[Stored data]

==================================================

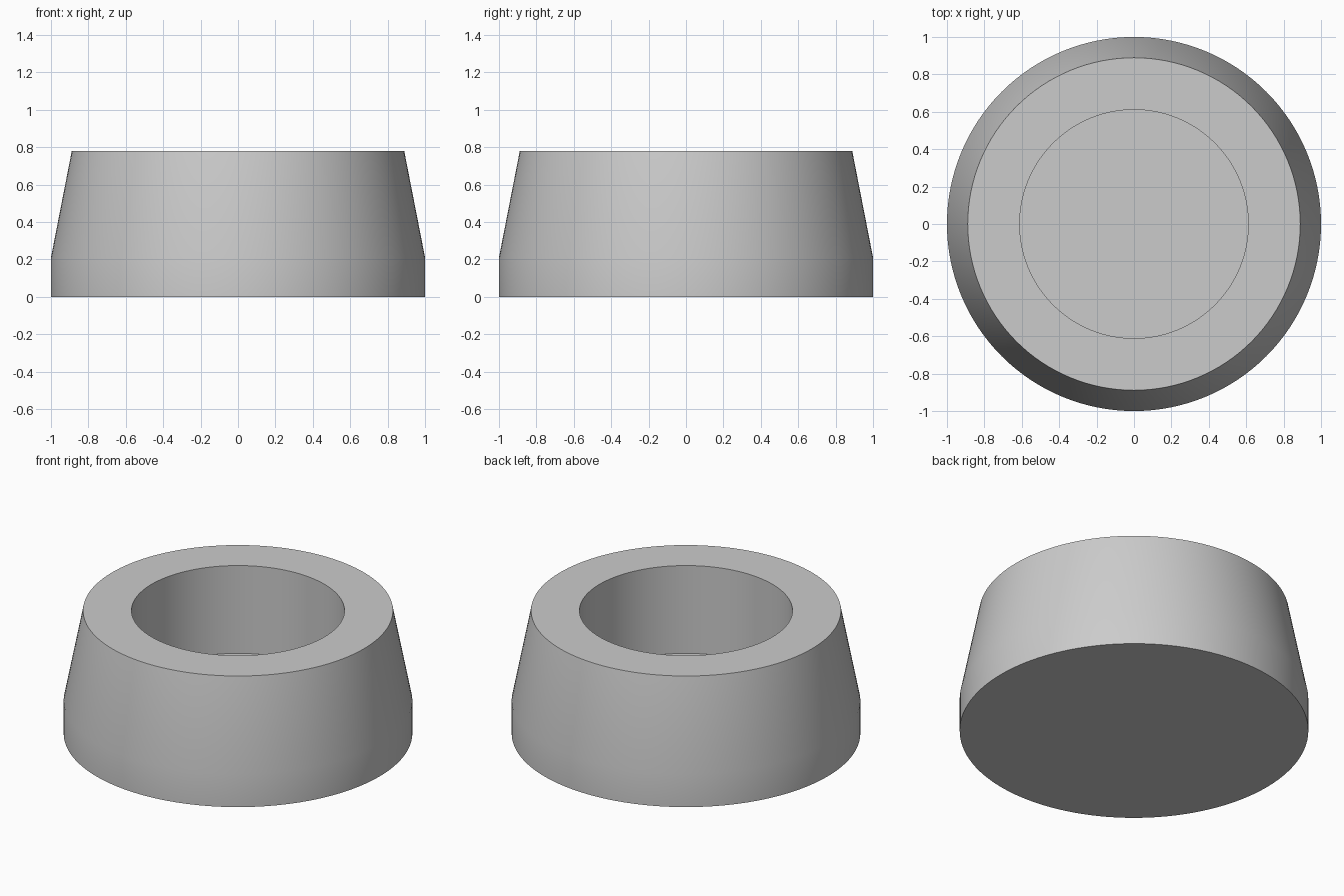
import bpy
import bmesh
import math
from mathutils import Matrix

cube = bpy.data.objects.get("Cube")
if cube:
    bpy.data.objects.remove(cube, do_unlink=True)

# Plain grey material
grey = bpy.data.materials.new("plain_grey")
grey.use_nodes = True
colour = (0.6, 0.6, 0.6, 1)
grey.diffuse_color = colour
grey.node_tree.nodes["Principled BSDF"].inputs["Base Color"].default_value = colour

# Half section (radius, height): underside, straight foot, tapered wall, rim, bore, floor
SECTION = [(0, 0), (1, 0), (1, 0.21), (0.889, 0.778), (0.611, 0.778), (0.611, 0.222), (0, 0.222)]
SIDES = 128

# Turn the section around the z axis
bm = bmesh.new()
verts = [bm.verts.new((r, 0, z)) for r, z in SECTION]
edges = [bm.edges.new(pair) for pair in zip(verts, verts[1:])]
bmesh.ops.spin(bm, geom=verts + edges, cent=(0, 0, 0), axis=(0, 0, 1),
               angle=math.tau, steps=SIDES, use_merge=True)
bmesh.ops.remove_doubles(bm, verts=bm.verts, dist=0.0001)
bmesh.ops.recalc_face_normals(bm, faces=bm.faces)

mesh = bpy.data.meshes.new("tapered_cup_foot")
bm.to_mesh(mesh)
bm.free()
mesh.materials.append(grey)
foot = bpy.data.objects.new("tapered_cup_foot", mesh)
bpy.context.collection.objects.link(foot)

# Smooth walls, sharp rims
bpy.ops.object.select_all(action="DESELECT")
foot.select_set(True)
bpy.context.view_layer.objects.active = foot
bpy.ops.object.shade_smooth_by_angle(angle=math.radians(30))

==================================================

Copy out exactly the lines between the line with "bpy.context.collection.objects.link(foot)" and the last line of the entries, counting both of those lines.

◆ RESULT OF THIS EXERCISE
bpy.context.collection.objects.link(foot)

# Smooth walls, sharp rims
bpy.ops.object.select_all(action="DESELECT")
foot.select_set(True)
bpy.context.view_layer.objects.active = foot
bpy.ops.object.shade_smooth_by_angle(angle=math.radians(30))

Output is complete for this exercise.